The German music industry has welcomed plans for tighter copyright restrictions proposed by the Germany's new coalition government.

Germany's new coalition government, comprising the conservative Christian Democrats (CDU), Christian Social Union (CSU) and the liberal Free Democrats (FDP) was sworn in at the German parliament in Berlin yesterday (Oct. 28).

Referring to the 124-page document (Billboard.biz, Oct. 27) which outlines the government's policy proposals -- including a strong defence of copyright law and the protection of intellectual property -- German authors body GEMA's CEO Harald Heker said in a statement that he was "content about the clear statement about the system of the collection societies with transparent and efficient structures."

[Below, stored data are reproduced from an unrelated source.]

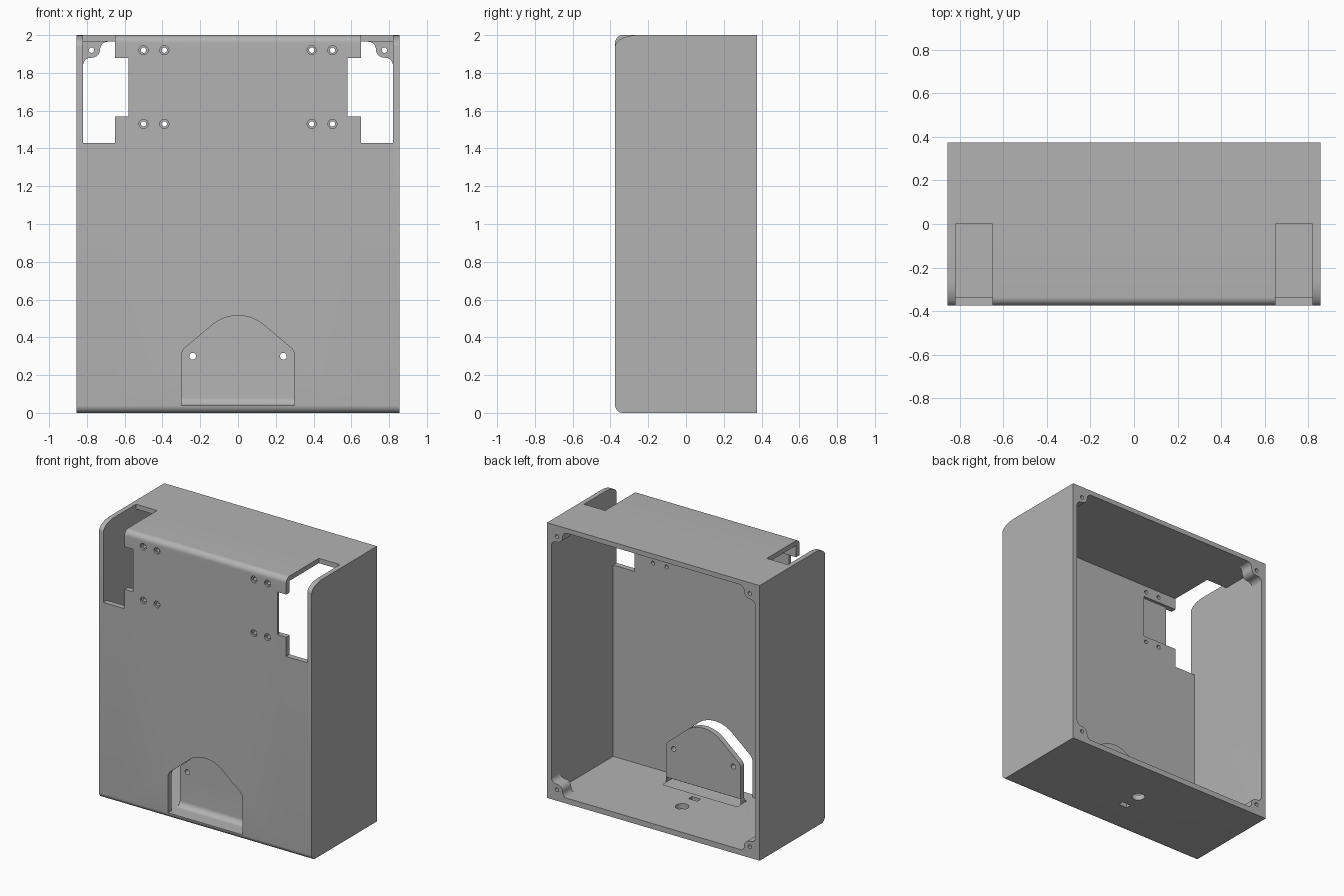
import bpy, bmesh, math

cube = bpy.data.objects.get("Cube")
if cube:
    bpy.data.objects.remove(cube, do_unlink=True)

grey = bpy.data.materials.new("plain_grey")
grey.use_nodes = True
COLOUR = (0.45, 0.45, 0.45, 1)
grey.diffuse_color = COLOUR
grey.node_tree.nodes["Principled BSDF"].inputs["Base Color"].default_value = COLOUR

W, D, H = 0.855, 0.375, 2.0          # half width, half depth, height
IN_X, IN_Y, FLOOR, CEIL = 0.82, -0.335, 0.04, 1.965


def arc(cx, cy, rx, start, end, ry=None, n=10):
    """Points along a circular or elliptical arc, in degrees."""
    ry = ry or rx
    angles = [math.radians(start + (end - start) * i / n) for i in range(n + 1)]
    return [(cx + rx * math.cos(a), cy + ry * math.sin(a)) for a in angles]


def rect(u0, u1, v0, v1):
    return [(u0, v0), (u1, v0), (u1, v1), (u0, v1)]


def circle(cx, cy, r):
    return arc(cx, cy, r, 0, 360, n=24)[:-1]


def prism(name, outline, axis, a, b):
    """Extrude a 2D outline along one axis from a to b."""
    place = {"x": lambda u, v, w: (w, u, v),
             "y": lambda u, v, w: (u, w, v),
             "z": lambda u, v, w: (u, v, w)}[axis]
    bm = bmesh.new()
    low = [bm.verts.new(place(u, v, a)) for u, v in outline]
    high = [bm.verts.new(place(u, v, b)) for u, v in outline]
    bm.faces.new(low)
    bm.faces.new(high)
    for i in range(len(low)):
        j = (i + 1) % len(low)
        bm.faces.new((low[i], low[j], high[j], high[i]))
    bmesh.ops.recalc_face_normals(bm, faces=bm.faces)
    mesh = bpy.data.meshes.new(name)
    bm.to_mesh(mesh)
    bm.free()
    mesh.materials.append(grey)
    obj = bpy.data.objects.new(name, mesh)
    bpy.context.collection.objects.link(obj)
    return obj


def combine(target, tool, operation):
    mod = target.modifiers.new("combine", "BOOLEAN")
    mod.operation, mod.object, mod.solver = operation, tool, "EXACT"
    bpy.context.view_layer.objects.active = target
    bpy.ops.object.modifier_apply(modifier=mod.name)
    bpy.data.objects.remove(tool, do_unlink=True)


def add(*args):
    combine(case, prism("added_part", *args), "UNION")


def cut(*args):
    combine(case, prism("cutter", *args), "DIFFERENCE")


def side_profile(rx, ry):
    """Case seen from the side, with rounded front edges."""
    return ([(D, 0), (D, H)] + arc(-D + rx, H - ry, rx, 90, 180, ry)
            + arc(-D + 0.04, 0.04, 0.04, 180, 270))


# Outer body, with softer top corners on the side walls
case = prism("case", side_profile(0.04, 0.04), "x", -0.7, 0.7)
for s in (-1, 1):
    add(side_profile(0.125, 0.06), "x", *sorted((s * 0.66, s * W)))

# Hollow interior, open at the back
cut(rect(-IN_X, IN_X, FLOOR, CEIL), "y", IN_Y, 0.6)

for s in (-1, 1):
    # Corner notch through front and top, its side step and the inner recess
    cut(rect(*sorted((s * 0.65, s * IN_X)), 1.43, 2.2), "y", -0.6, 0.0)
    cut(rect(*sorted((s * 0.58, s * 0.70)), 1.57, 1.88), "y", -0.6, -0.2)
    cut(rect(*sorted((s * 0.37, s * 0.60)), 1.57, 1.88), "y", -0.355, -0.2)
    # Counterbored mounting holes
    for x in (0.39, 0.50):
        for z in (1.53, 1.92):
            cut(circle(s * x, z, 0.024), "y", -0.6, -0.36)
            cut(circle(s * x, z, 0.014), "y", -0.6, -0.2)

# Screw bosses in the back corners
boss = ([(0.84, 1.985), (0.84, 1.84)] + arc(0.78, 1.84, 0.04, 0, 90)
        + arc(0.775, 1.925, 0.045, 270, 180)[1:]
        + arc(0.69, 1.925, 0.04, 0, 90)[1:] + [(0.69, 1.985)])
for s in (-1, 1):
    for flip in (False, True):
        outline = [(s * x, H - z if flip else z) for x, z in boss]
        add(outline, "y", 0.275, D)
        cut(circle(s * 0.775, H - 1.92 if flip else 1.92, 0.014), "y", 0.2, 0.5)


# Arched opening in the front wall and the matching plate standing behind it
def arch(bottom):
    return ([(-0.3, bottom), (0.3, bottom)] + arc(0.24, 0.30, 0.06, 0, 50)
            + arc(0, 0.302, 0.213, 50, 130, n=20) + arc(-0.24, 0.30, 0.06, 130, 180))


cut(arch(FLOOR), "y", -0.6, -0.3)
add(arch(0.02), "y", -0.24, -0.20)
fillet_front = [(-0.22, 0.02), (-0.28, 0.02)] + arc(-0.28, 0.08, 0.04, 270, 360) + [(-0.22, 0.08)]
fillet_back = [(-0.22, 0.02), (-0.16, 0.02)] + arc(-0.16, 0.08, 0.04, 270, 180) + [(-0.22, 0.08)]
for fillet in (fillet_front, fillet_back):
    add(fillet, "x", -0.3, 0.3)
for s in (-1, 1):
    cut(circle(s * 0.24, 0.30, 0.018), "y", -0.3, -0.1)

# Cable hole and slot in the floor
cut(circle(0, 0.045, 0.045), "z", -0.1, 0.1)
cut(rect(-0.035, 0.035, -0.12, -0.08), "z", -0.1, 0.1)

# Smooth the rounded faces, keep edges crisp
bpy.ops.object.select_all(action="DESELECT")
case.select_set(True)
bpy.context.view_layer.objects.active = case
bpy.ops.object.shade_smooth_by_angle(angle=math.radians(30))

Heker continued: "We understand the pledge for Europe-wide legal circumstances for collection societies as a clear positive signal that the politicians will support us on our future way of new orientation."

Dieter Gorny, CEO of labels body BVMI, also welcomes the pledges that the new coalition government has made as being "good for the creative business, and encouraging because it is a healthy fundament for future work in the interest of the German and European music-market."

Referring to the government's declaration to not "block Internet access in cases of copyright infringements" -- as outlined in its policy document -- Gorny adds: "the fact that the new government will not take initiatives for legal possibilities to block internet access does not mean that other possibilities will not be checked and realized to fight in an effective way the illegal use of music."

Gorny says the BVMI will continue to seek discussions with the new government to adapt the copyright law to better suit digital innovations.